• **WHAT IS NEEDED**
Once the line containing "0.65], [0.285, 0.705]];" is found in the records below, return it and each following line exactly, up to and including the line containing "sleeve.holes.push(mirrored(inner));", and nothing else.

*** Opening DATA PROVIDED ***

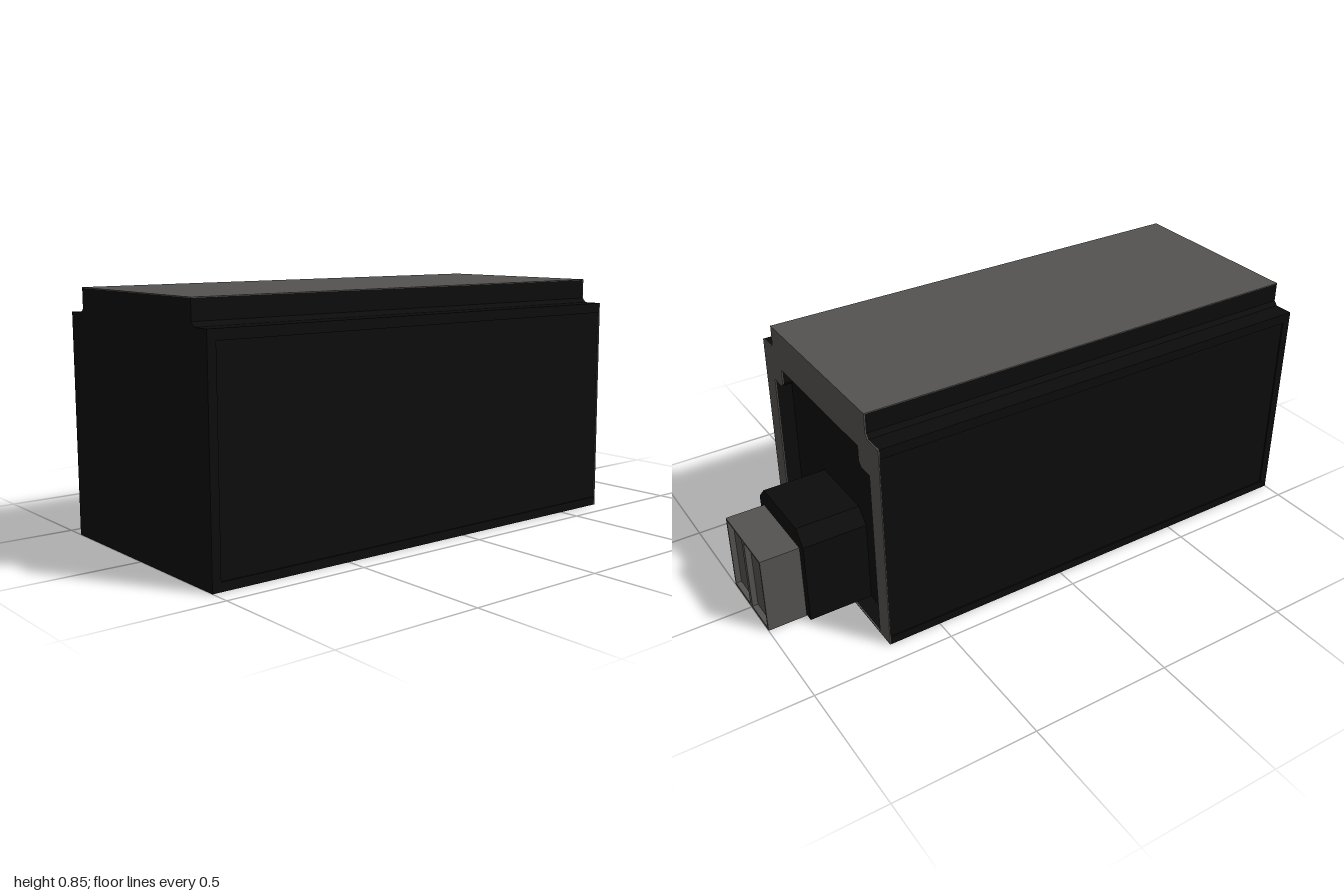
import * as THREE from 'three';

const black = new THREE.MeshStandardMaterial({ color: 0x0c0c0c });
const grey = new THREE.MeshStandardMaterial({ color: 0x555350 });

// Mirror half of an outline (z, y pairs, bottom to top) into a closed shape
function mirrored(half) {
  const left = half.map(([z, y]) => new THREE.Vector2(-z, y)).reverse();
  return new THREE.Shape([...half.map(([z, y]) => new THREE.Vector2(z, y)), ...left]);
}

function rectPath(z0, z1, y0, y1) {
  return new THREE.Path([[z0, y0], [z0, y1], [z1, y1], [z1, y0]].map(([z, y]) => new THREE.Vector2(z, y)));
}

// Extrude a cross-section along x from x0 to x1
function alongX(name, shape, x0, x1, material) {
  const geometry = new THREE.ExtrudeGeometry(shape, { depth: x1 - x0, bevelEnabled: false });
  geometry.rotateY(Math.PI / 2).translate(x0, 0, 0);
  const mesh = new THREE.Mesh(geometry, material);
  mesh.name = name;
  return mesh;
}

function box(name, size, position, material) {
  const mesh = new THREE.Mesh(new THREE.BoxGeometry(...size), material);
  mesh.name = name;
  mesh.position.set(...position);
  return mesh;
}

export function createModel() {
  const model = new THREE.Group();
  model.name = 'plugHousing';

  const END = 0.69, RECESS = 0.63;
  const outer = [[0.42, 0], [0.42, 0.765], [0.357, 0.765], [0.343, 0.78], [0.343, 0.847]];
  const rim = [[0.425, 0], [0.425, 0.765], [0.357, 0.765], [0.343, 0.78], [0.343, 0.85]];
  const inner = [[0.355, 0.004], [0.355, 0.635], [0.298, 0.635], [0.285, 0.65], [0.285, 0.705]];

  // Solid housing, then a hollow sleeve around the recessed end
  model.add(alongX('housing', mirrored(outer), -1, RECESS, black));
  const sleeve = mirrored(outer);
  sleeve.holes.push(mirrored(inner));
  model.add(alongX('recessSleeve', sleeve, RECESS, END - 0.004, black));

  // Grey face around the opening
  const face = mirrored(rim);
  face.holes.push(mirrored(inner));
  model.add(alongX('endFrame', face, END - 0.004, END, grey));

  // Grey top plate
  model.add(box('topPlate', [END + 1, 0.003, 0.686], [(END - 1) / 2, 0.8485, 0], grey));

  // Slightly raised borders around both long sides
  for (const side of [1, -1]) {
    const z = side * 0.4225;
    model.add(box('sideBorderBottom', [1.686, 0.03, 0.005], [-0.157, 0.015, z], black));
    model.add(box('sideBorderTop', [1.686, 0.035, 0.005], [-0.157, 0.7475, z], black));
    model.add(box('sideBorderBack', [0.03, 0.70, 0.005], [-0.985, 0.38, z], black));
  }

  // Black neck of the plug with chamfered upper corners
  const neck = mirrored([[0.177, 0.005], [0.177, 0.31], [0.13, 0.36]]);
  model.add(alongX('plugNeck', neck, RECESS, 0.86, black));

  // Grey plug tip with two shallow pockets
  model.add(box('plugTip', [0.12, 0.29, 0.288], [0.92, 0.145, 0], grey));
  const tipFace = mirrored([[0.144, 0], [0.144, 0.29]]);
  tipFace.holes.push(rectPath(0.01, 0.137, 0.01, 0.282), rectPath(-0.137, -0.01, 0.01, 0.282));
  model.add(alongX('plugTipRim', tipFace, 0.98, 1, grey));

  return model;
}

*** Closing DATA PROVIDED ***

• **EXERCISE ANSWER**
  const inner = [[0.355, 0.004], [0.355, 0.635], [0.298, 0.635], [0.285, 0.65], [0.285, 0.705]];

  // Solid housing, then a hollow sleeve around the recessed end
  model.add(alongX('housing', mirrored(outer), -1, RECESS, black));
  const sleeve = mirrored(outer);
  sleeve.holes.push(mirrored(inner));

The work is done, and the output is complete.